If you know your kitty is a constant hairball yakker, keep an eye out for these signs of a possible impaction:
Vomiting of undigested food
Inability to defecate
Swollen or distended abdomen
**If you notice any of these symptoms, it’s important to visit your vet right away!
Luckily, we don’t have to just sit around and watch our kitties suffer through hairballs. There are a lot of preventative and management options if you have a cat who is particularly prone to hairballs.
Grooming: Many cat owners think “oh my cat grooms himself, he doesn’t need me!”. While your kitty may be an expert groomer, most cats appreciate a little bit of help. There are a million and one brushes out there, so be sure to choose one that is the most comfortable for your cat, and for you. For example, if you have a short-haired kitty, a brush with wire bristles likely would not be an appropriate choice. So try looking for one with shorter, nubbier, rubber bristles! There are also specialized grooming tools created specifically to help a cat shed. For example, the “Furminator” is excellent at lifting excess hair off a cat’s body, so they don’t have to do that themselves. Moral of the story: brushing your cat is the fastest and easiest way to reduce hair ingestion and also keep hair off your furniture (a major plus). But, if your cat is not a fan of the brush, check out these other options…
Fiber: Oral hairball remedies are available to make it easier for your kitty to pass hairballs into their litter box. Cat Grass is actually a super simple source of fiber that is easy to keep in your home and loved by most cats. Cat grass grows very quickly, is easy to care for, and is completely chemical free. Just be wary if you have a kitty who loves the cat grass a bit too much! Sometimes cats do overindulge and make themselves sick, so you may have to give them just a little bit at a time, rather than leaving a whole pot of it at their disposal.
Laxatives: There is a wide variety of petroleum based laxatives and hairball remedies at your disposal, flavored to make them palatable for your kitty. These work to coat the ingested hair, making it easier to pass through the cat’s system. Definitely ask your vet for suggestions as to which would be the best option for your cat, and how to administer.
WATER: If you tuned in on our previous post about How To Feed Your Cat, you know that cats are not generally inclined to drink a lot of water. However, it is vital that fresh, clean water is constantly available for your cat’s digestion. Therefore, if they prefer running water, bend to their whims and invest in a water fountain. If they like drinking out of cups, you got it, place a few around the house for their drinking needs. But most importantly, add wet food to your cat’s diet. Because cats are designed to get most of their water from their food, most domesticated cats miss out on water intake if they don’t have wet food as a part of their daily diet. Canned cat food is generally about 78% water, so it’s a great idea to add that into your cat’s diet if they aren’t big water drinkers.

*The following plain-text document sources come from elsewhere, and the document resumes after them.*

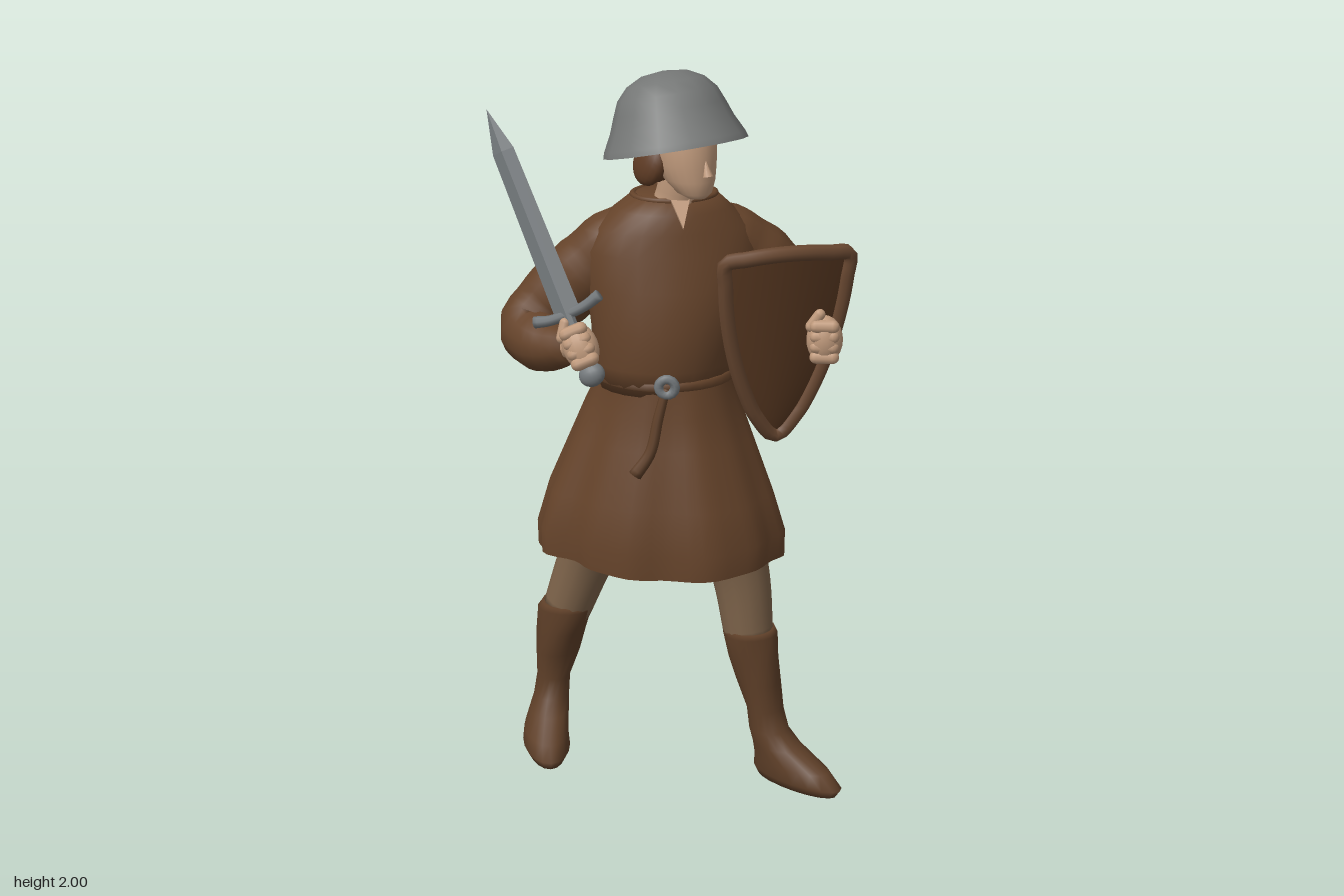
import * as THREE from 'three';
import { ParametricGeometry } from 'three/addons/geometries/ParametricGeometry.js';

const V = (x, y, z) => new THREE.Vector3(x, y, z);
const mat = (name, color, side = THREE.FrontSide) => {
  const m = new THREE.MeshStandardMaterial({ color, side });
  m.name = name;
  return m;
};

// Skin a stack of rings (each an array of Vector3), closing the ends if wanted
function skin(rings, capStart = true, capEnd = true) {
  const n = rings[0].length, pos = [], idx = [];
  rings.forEach(r => r.forEach(p => pos.push(p.x, p.y, p.z)));
  for (let i = 0; i < rings.length - 1; i++)
    for (let j = 0; j < n; j++) {
      const a = i * n + j, b = i * n + (j + 1) % n, c = a + n, d = b + n;
      idx.push(a, c, b, b, c, d);
    }
  const cap = (ring, base, flip) => {
    const c = ring.reduce((s, p) => s.add(p), V(0, 0, 0)).divideScalar(n), k = pos.length / 3;
    pos.push(c.x, c.y, c.z);
    for (let j = 0; j < n; j++) {
      const a = base + j, b = base + (j + 1) % n;
      flip ? idx.push(k, b, a) : idx.push(k, a, b);
    }
  };
  if (capStart) cap(rings[0], 0, false);
  if (capEnd) cap(rings[rings.length - 1], (rings.length - 1) * n, true);
  const g = new THREE.BufferGeometry();
  g.setAttribute('position', new THREE.Float32BufferAttribute(pos, 3));
  g.setIndex(idx);
  g.computeVertexNormals();
  return g;
}

// Horizontal elliptical rings [x, y, z, r1, r2]; r1 lies along heading (dx, dz)
function loft(rows, [dx, dz] = [1, 0], { n = 24, warp = () => [1, 0], caps = [true, true] } = {}) {
  return skin(rows.map(([x, y, z, r1, r2], i) => Array.from({ length: n }, (_, j) => {
    const a = j / n * Math.PI * 2, [k, lift] = warp(a, i);
    const u = Math.cos(a) * r1 * k, v = Math.sin(a) * r2 * k;
    return V(x + u * dx - v * dz, y + lift, z + u * dz + v * dx);
  })), ...caps);
}

// Round limb along a smooth path with a radius at each point
function limb(points, radii, { n = 14, steps = 18, crease = 0 } = {}) {
  const curve = new THREE.CatmullRomCurve3(points.map(p => V(...p)));
  const f = curve.computeFrenetFrames(steps), rings = [];
  for (let i = 0; i <= steps; i++) {
    const u = i / steps, s = curve.getUtoTmapping(u) * (radii.length - 1);
    const k = Math.min(Math.floor(s), radii.length - 2);
    const r = THREE.MathUtils.lerp(radii[k], radii[k + 1], s - k) * (1 + crease * Math.sin(i * 1.7));
    const c = curve.getPointAt(u);
    rings.push(Array.from({ length: n }, (_, j) => {
      const a = j / n * Math.PI * 2;
      return c.clone().addScaledVector(f.binormals[i], Math.cos(a) * r).addScaledVector(f.normals[i], Math.sin(a) * r);
    }));
  }
  return skin(rings);
}

const faceted = g => { const f = g.toNonIndexed(); f.computeVertexNormals(); return f; };

export function createModel() {
  const root = new THREE.Group();
  root.name = 'swordsman';
  const cloth = mat('tunicBrown', 0x65432a, THREE.DoubleSide), leather = mat('bootLeather', 0x5e3f28);
  const wool = mat('hoseTan', 0x7d634a), flesh = mat('skin', 0xc09a7c), hairMat = mat('hairBrown', 0x5e3b24);
  const steel = mat('helmetGrey', 0x757776, THREE.DoubleSide), bladeMat = mat('swordGrey', 0x73787b);
  const board = mat('shieldBrown', 0x583821, THREE.DoubleSide), edge = mat('shieldRim', 0x694831);
  const add = (name, geo, m, parent = root) => {
    const o = new THREE.Mesh(geo, m);
    o.name = name;
    parent.add(o);
    return o;
  };
  const ball = (name, m, [x, y, z], [a, b, c], parent) => {
    const o = add(name, new THREE.SphereGeometry(1, 18, 12), m, parent);
    o.position.set(x, y, z);
    o.scale.set(a, b, c);
    return o;
  };

  // Tunic body, turned a little to its left
  const twist = [Math.cos(0.24), -Math.sin(0.24)];
  add('tunicBody', loft([
    [-0.02, 1.15, -0.015, 0.18, 0.155], [-0.02, 1.22, -0.015, 0.192, 0.168], [-0.01, 1.32, -0.02, 0.208, 0.17],
    [0, 1.43, -0.035, 0.232, 0.165], [0, 1.52, -0.048, 0.235, 0.152], [0, 1.58, -0.045, 0.205, 0.138],
    [0, 1.63, -0.04, 0.155, 0.118], [0.005, 1.668, -0.035, 0.112, 0.092]], twist), cloth);
  const collar = add('collar', new THREE.TorusGeometry(0.1, 0.008, 8, 24).rotateX(Math.PI / 2).scale(1.1, 1, 0.9), cloth);
  collar.position.set(0.005, 1.664, -0.035);
  collar.rotation.y = 0.24;

  // Neck slit
  const slit = new THREE.Shape([[-0.025, 0.03], [0, -0.05], [0.025, 0.03]].map(p => new THREE.Vector2(...p)));
  const slitMesh = add('neckOpening', new THREE.ExtrudeGeometry(slit, { depth: 0.008, bevelEnabled: false }), flesh);
  slitMesh.position.set(0.03, 1.642, 0.071);
  slitMesh.rotation.set(-0.6, 0.24, 0, 'YXZ');

  // Flared skirt, pulled along the stride, with folds growing toward the hem
  const fold = [1, 0.95, 0.75, 0.5, 0.35, 0.2, 0];
  add('tunicSkirt', loft([
    [-0.04, 0.65, 0, 0.328, 0.23], [-0.04, 0.72, 0, 0.33, 0.231], [-0.037, 0.85, -0.005, 0.3, 0.224],
    [-0.03, 1.0, -0.03, 0.243, 0.203], [-0.025, 1.09, -0.028, 0.21, 0.185],
    [-0.02, 1.15, -0.02, 0.187, 0.165], [-0.02, 1.19, -0.015, 0.18, 0.155]], [1, 0], {
    n: 64, caps: [false, false],
    warp: (a, i) => [1 + fold[i] * (0.035 * Math.sin(7 * a + 0.6) + 0.02 * Math.sin(12 * a) + 0.11 * Math.sin(2 * a)),
      i < 2 ? 0.03 * Math.sin(a) + 0.018 * Math.cos(2 * a) : 0]
  }), cloth);

  // Belt, knot and hanging end
  add('belt', loft([[-0.02, 1.165, -0.017, 0.18, 0.155], [-0.02, 1.17, -0.017, 0.19, 0.167],
    [-0.02, 1.19, -0.017, 0.19, 0.167], [-0.02, 1.195, -0.017, 0.18, 0.155]], [1, 0], { n: 32 }), cloth);
  const buckle = add('beltBuckle', new THREE.TorusGeometry(0.022, 0.013, 8, 14), bladeMat);
  buckle.position.set(-0.002, 1.187, 0.158);
  add('beltEnd', limb([[-0.005, 1.18, 0.152], [-0.025, 1.1, 0.164], [-0.045, 1.01, 0.18], [-0.085, 0.95, 0.193]],
    [0.012, 0.014, 0.015, 0.018], { n: 8 }), leather);

  // Sleeves, running up under the collar so the shoulders slope
  add('rightSleeve', limb([[-0.05, 1.575, -0.035], [-0.14, 1.53, -0.04], [-0.235, 1.44, -0.05], [-0.345, 1.335, -0.05],
    [-0.378, 1.285, -0.02], [-0.325, 1.27, 0.07], [-0.255, 1.29, 0.14]],
  [0.075, 0.096, 0.102, 0.092, 0.09, 0.075, 0.045], { crease: 0.02, steps: 24 }), cloth);
  add('leftSleeve', limb([[0.05, 1.575, -0.055], [0.135, 1.53, -0.09], [0.23, 1.45, -0.13], [0.312, 1.345, -0.142],
    [0.335, 1.29, -0.11], [0.375, 1.29, -0.03], [0.395, 1.31, 0.04]],
  [0.075, 0.096, 0.104, 0.095, 0.088, 0.07, 0.042], { crease: 0.02, steps: 24 }), cloth);

  // Hands, gripping around an axis
  const fist = (name, pos, axis, wrist) => {
    const g = new THREE.Group();
    g.name = name;
    g.position.set(...pos);
    g.quaternion.setFromUnitVectors(V(0, 1, 0), axis);
    ball('palm', flesh, [0, 0, 0], [0.048, 0.066, 0.042], g);
    for (let i = 0; i < 4; i++) {
      const f = add('finger', new THREE.CapsuleGeometry(0.018, 0.042, 4, 8).rotateZ(Math.PI / 2), flesh, g);
      f.position.set(0, -0.042 + i * 0.028, 0.022);
    }
    const thumb = add('thumb', new THREE.CapsuleGeometry(0.015, 0.04, 4, 8), flesh, g);
    thumb.position.set(-0.025, 0.055, 0.01);
    thumb.rotation.z = -0.6;
    root.add(g);
    add(name + 'Wrist', limb([wrist, pos], [0.037, 0.035], { n: 10, steps: 3 }), flesh);
  };
  const swordDir = V(-0.225, 0.5, -0.18).normalize();
  fist('rightHand', [-0.228, 1.3, 0.172], swordDir, [-0.29, 1.28, 0.11]);
  fist('leftHand', [0.41, 1.32, 0.135], V(0, 1, 0), [0.395, 1.305, 0.02]);

  // Sword
  const sword = new THREE.Group();
  sword.name = 'sword';
  sword.position.set(-0.262, 1.38, 0.148);
  sword.quaternion.setFromUnitVectors(V(0, 1, 0), swordDir);
  sword.rotateY(-0.2);
  root.add(sword);
  const part = (name, r1, r2, h, sides, y, flat) =>
    add(name, faceted(new THREE.CylinderGeometry(r1, r2, h, sides).scale(1, 1, flat)), bladeMat, sword).position.y = y;
  part('blade', 0.031, 0.037, 0.46, 4, 0.23, 0.42);
  part('bladeTip', 0, 0.031, 0.12, 4, 0.52, 0.42);
  part('grip', 0.016, 0.016, 0.17, 8, -0.08, 1);
  add('crossguard', limb([[-0.095, 0.015, 0], [-0.05, 0.003, 0], [0.05, 0.003, 0], [0.1, 0.015, 0]],
    [0.016, 0.014, 0.014, 0.016], { n: 8 }), bladeMat, sword);
  ball('pommel', bladeMat, [0, -0.17, 0], [0.036, 0.032, 0.025], sword);

  // Curved shield, pointed at the bottom
  const shieldPoint = (u, v) => {
    const w = 0.168 * Math.pow(Math.sin(v * Math.PI / 2), 0.64);
    return V(0.283 + 0.028 * v + u * w * 0.94, 1.025 + 0.51 * v + 0.025 * v * (1 - u * u),
      0.055 + 0.112 * Math.pow(v, 0.7) - u * w * 0.36 - 0.24 * w * u * u);
  };
  add('shieldBoard', new ParametricGeometry((u, v, t) => t.copy(shieldPoint(u * 2 - 1, v)), 14, 18), board);
  const rim = [shieldPoint(0, 0)];
  for (let i = 1; i <= 8; i++) rim.push(shieldPoint(1, i / 8));
  for (let i = 1; i < 6; i++) rim.push(shieldPoint(1 - i / 3, 1));
  for (let i = 8; i > 0; i--) rim.push(shieldPoint(-1, i / 8));
  add('shieldRim', new THREE.TubeGeometry(new THREE.CatmullRomCurve3(rim, true), 80, 0.021, 8, true), edge);

  // Legs and boots
  add('leftLeg', limb([[0.215, 0.42, 0.012], [0.19, 0.6, 0], [0.12, 0.85, 0]], [0.068, 0.08, 0.1]), wool);
  add('rightLeg', limb([[-0.305, 0.42, -0.143], [-0.24, 0.6, -0.12], [-0.13, 0.85, -0.04]], [0.068, 0.08, 0.1]), wool);
  const boot = (name, rows, dir) => add(name, loft(rows, dir,
    { n: 18, warp: (a, i) => [i > 4 ? 1 + 0.03 * Math.sin(3 * a + i * 2) : 1, 0] }), leather);
  boot('leftBoot', [[0.355, 0.005, 0.088, 0.135, 0.045], [0.357, 0.03, 0.09, 0.15, 0.058], [0.34, 0.065, 0.075, 0.125, 0.058],
    [0.3, 0.11, 0.05, 0.078, 0.056], [0.275, 0.15, 0.035, 0.057, 0.053], [0.262, 0.21, 0.03, 0.052, 0.05],
    [0.245, 0.29, 0.022, 0.063, 0.06], [0.23, 0.36, 0.017, 0.07, 0.068], [0.217, 0.43, 0.012, 0.077, 0.074],
    [0.215, 0.445, 0.012, 0.072, 0.07]], [0.79, 0.61]);
  boot('rightBoot', [[-0.363, 0.005, -0.085, 0.135, 0.052], [-0.363, 0.03, -0.085, 0.15, 0.066], [-0.365, 0.065, -0.103, 0.128, 0.062],
    [-0.36, 0.11, -0.14, 0.082, 0.056], [-0.354, 0.15, -0.155, 0.06, 0.05], [-0.347, 0.21, -0.16, 0.052, 0.047],
    [-0.335, 0.29, -0.155, 0.064, 0.062], [-0.322, 0.36, -0.148, 0.072, 0.07], [-0.308, 0.43, -0.143, 0.08, 0.077],
    [-0.305, 0.445, -0.143, 0.074, 0.072]], [0.19, 0.98]);

  // Head, turned to its left
  add('neck', limb([[0.01, 1.62, -0.01], [0.02, 1.68, 0.005], [0.03, 1.76, 0.015]], [0.068, 0.06, 0.06]), flesh);
  const head = new THREE.Group();
  head.name = 'head';
  head.position.set(0.03, 0, 0.03);
  head.rotation.y = 0.7;
  root.add(head);
  add('face', loft([[0, 1.684, 0.062, 0.025, 0.028], [0, 1.697, 0.052, 0.045, 0.05], [0, 1.73, 0.03, 0.064, 0.076],
    [0, 1.77, 0.015, 0.075, 0.09], [0, 1.82, 0.008, 0.08, 0.095], [0, 1.9, 0, 0.07, 0.085]]), flesh, head);
  const nose = add('nose', new THREE.ConeGeometry(0.014, 0.05, 8), flesh, head);
  nose.position.set(0, 1.772, 0.106);
  nose.rotation.x = -0.25;
  ball('hair', hairMat, [0, 1.79, -0.05], [0.102, 0.092, 0.09], head);
  for (const s of [-1, 1]) {
    const lock = ball('hairLock', hairMat, [s * 0.078, 1.765, -0.037], [0.03, 0.06, 0.055], head);
    lock.rotation.set(0.3, 0, s * 0.25);
  }

  // Helmet, tipped back
  const profile = [[0.192, -0.012], [0.187, 0.005], [0.164, 0.05], [0.148, 0.092], [0.132, 0.13], [0.103, 0.162], [0.06, 0.184], [0.001, 0.191]];
  const helmet = add('helmet', new THREE.LatheGeometry(profile.map(p => new THREE.Vector2(...p)), 14), steel);
  helmet.position.set(0.01, 1.808, 0.006);
  helmet.rotation.set(-0.25, 0.75, 0, 'YXZ');
  return root;
}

At the end of the day, if you employ these measures and your cat is still struggling with hairballs, speak to your vet! Again, while hairballs are a natural part of being a cat, they certainly should not be a very frequent occurrence, and definitely should not be negatively impacting on a cat’s quality of life!